**Exercise data**
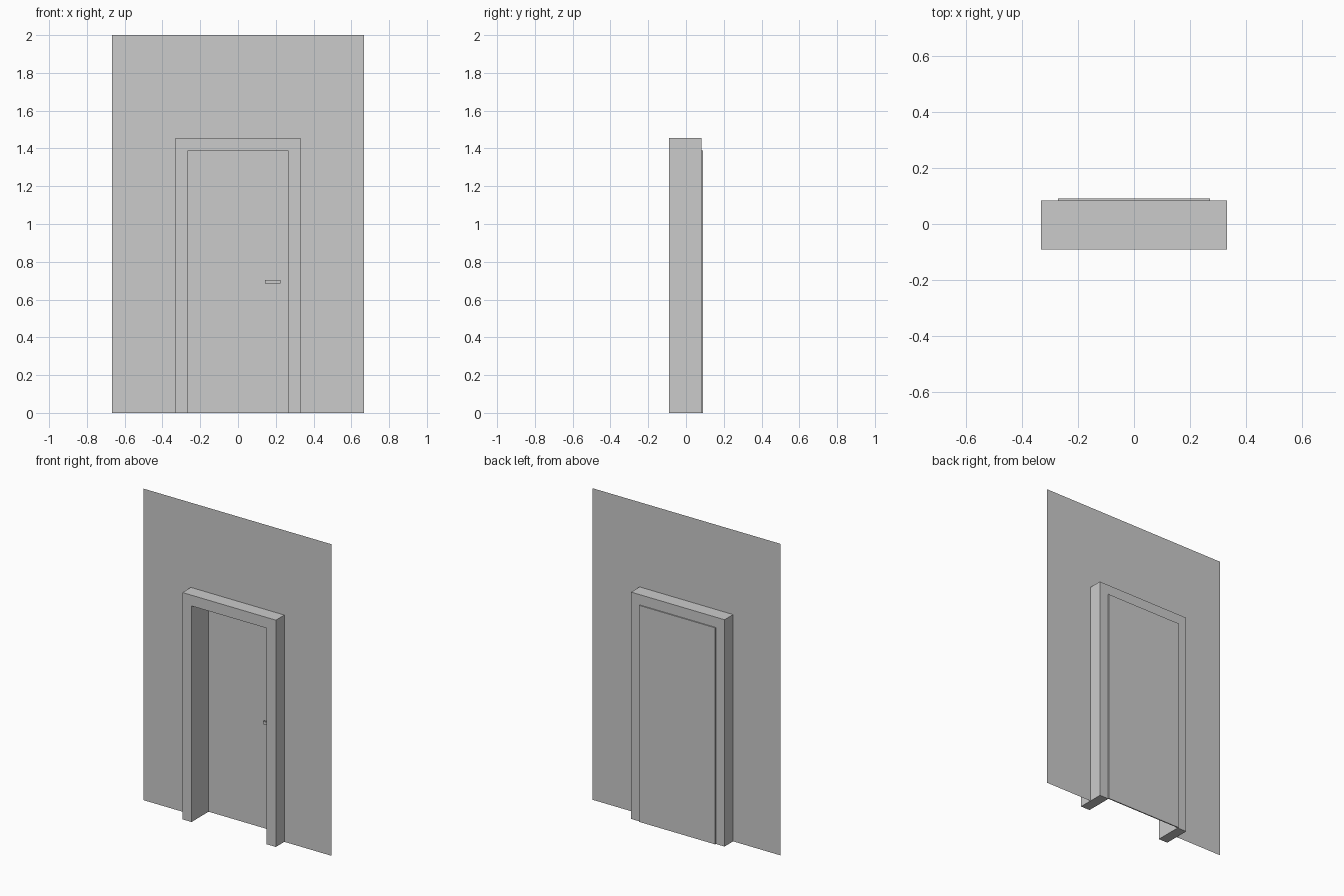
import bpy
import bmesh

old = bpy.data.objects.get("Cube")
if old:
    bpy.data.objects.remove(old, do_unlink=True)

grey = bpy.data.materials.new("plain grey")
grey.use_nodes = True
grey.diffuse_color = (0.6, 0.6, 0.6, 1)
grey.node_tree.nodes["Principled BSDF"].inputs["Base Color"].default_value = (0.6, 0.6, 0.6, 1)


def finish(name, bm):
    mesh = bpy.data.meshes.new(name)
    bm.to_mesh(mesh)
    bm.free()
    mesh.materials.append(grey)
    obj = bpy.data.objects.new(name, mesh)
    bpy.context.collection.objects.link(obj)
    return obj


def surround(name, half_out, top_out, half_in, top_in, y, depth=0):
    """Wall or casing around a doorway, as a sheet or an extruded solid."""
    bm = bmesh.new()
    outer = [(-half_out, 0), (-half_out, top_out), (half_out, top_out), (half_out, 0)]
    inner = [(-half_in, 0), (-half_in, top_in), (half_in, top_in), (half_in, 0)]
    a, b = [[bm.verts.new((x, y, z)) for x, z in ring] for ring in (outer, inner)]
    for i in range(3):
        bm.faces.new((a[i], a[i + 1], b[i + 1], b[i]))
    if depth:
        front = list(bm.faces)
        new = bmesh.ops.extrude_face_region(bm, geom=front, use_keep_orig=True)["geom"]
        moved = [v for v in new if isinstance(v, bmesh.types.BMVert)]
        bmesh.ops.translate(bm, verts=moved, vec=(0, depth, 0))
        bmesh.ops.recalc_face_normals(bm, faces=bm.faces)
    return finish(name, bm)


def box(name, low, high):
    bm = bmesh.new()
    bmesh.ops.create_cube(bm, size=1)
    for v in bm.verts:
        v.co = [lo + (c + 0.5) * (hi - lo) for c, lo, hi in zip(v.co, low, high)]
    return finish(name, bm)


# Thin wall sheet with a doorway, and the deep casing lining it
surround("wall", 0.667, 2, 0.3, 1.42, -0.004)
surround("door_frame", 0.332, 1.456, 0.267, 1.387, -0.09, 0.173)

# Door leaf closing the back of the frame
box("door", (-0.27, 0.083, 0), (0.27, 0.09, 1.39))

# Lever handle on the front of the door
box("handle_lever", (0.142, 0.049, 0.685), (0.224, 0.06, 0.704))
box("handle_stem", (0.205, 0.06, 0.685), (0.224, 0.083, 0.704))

**What is required**
Leave out the pictures, then return every line of the data exactly.

**Result of the task**
import bpy
import bmesh

old = bpy.data.objects.get("Cube")
if old:
    bpy.data.objects.remove(old, do_unlink=True)

grey = bpy.data.materials.new("plain grey")
grey.use_nodes = True
grey.diffuse_color = (0.6, 0.6, 0.6, 1)
grey.node_tree.nodes["Principled BSDF"].inputs["Base Color"].default_value = (0.6, 0.6, 0.6, 1)


def finish(name, bm):
    mesh = bpy.data.meshes.new(name)
    bm.to_mesh(mesh)
    bm.free()
    mesh.materials.append(grey)
    obj = bpy.data.objects.new(name, mesh)
    bpy.context.collection.objects.link(obj)
    return obj


def surround(name, half_out, top_out, half_in, top_in, y, depth=0):
    """Wall or casing around a doorway, as a sheet or an extruded solid."""
    bm = bmesh.new()
    outer = [(-half_out, 0), (-half_out, top_out), (half_out, top_out), (half_out, 0)]
    inner = [(-half_in, 0), (-half_in, top_in), (half_in, top_in), (half_in, 0)]
    a, b = [[bm.verts.new((x, y, z)) for x, z in ring] for ring in (outer, inner)]
    for i in range(3):
        bm.faces.new((a[i], a[i + 1], b[i + 1], b[i]))
    if depth:
        front = list(bm.faces)
        new = bmesh.ops.extrude_face_region(bm, geom=front, use_keep_orig=True)["geom"]
        moved = [v for v in new if isinstance(v, bmesh.types.BMVert)]
        bmesh.ops.translate(bm, verts=moved, vec=(0, depth, 0))
        bmesh.ops.recalc_face_normals(bm, faces=bm.faces)
    return finish(name, bm)


def box(name, low, high):
    bm = bmesh.new()
    bmesh.ops.create_cube(bm, size=1)
    for v in bm.verts:
        v.co = [lo + (c + 0.5) * (hi - lo) for c, lo, hi in zip(v.co, low, high)]
    return finish(name, bm)


# Thin wall sheet with a doorway, and the deep casing lining it
surround("wall", 0.667, 2, 0.3, 1.42, -0.004)
surround("door_frame", 0.332, 1.456, 0.267, 1.387, -0.09, 0.173)

# Door leaf closing the back of the frame
box("door", (-0.27, 0.083, 0), (0.27, 0.09, 1.39))

# Lever handle on the front of the door
box("handle_lever", (0.142, 0.049, 0.685), (0.224, 0.06, 0.704))
box("handle_stem", (0.205, 0.06, 0.685), (0.224, 0.083, 0.704))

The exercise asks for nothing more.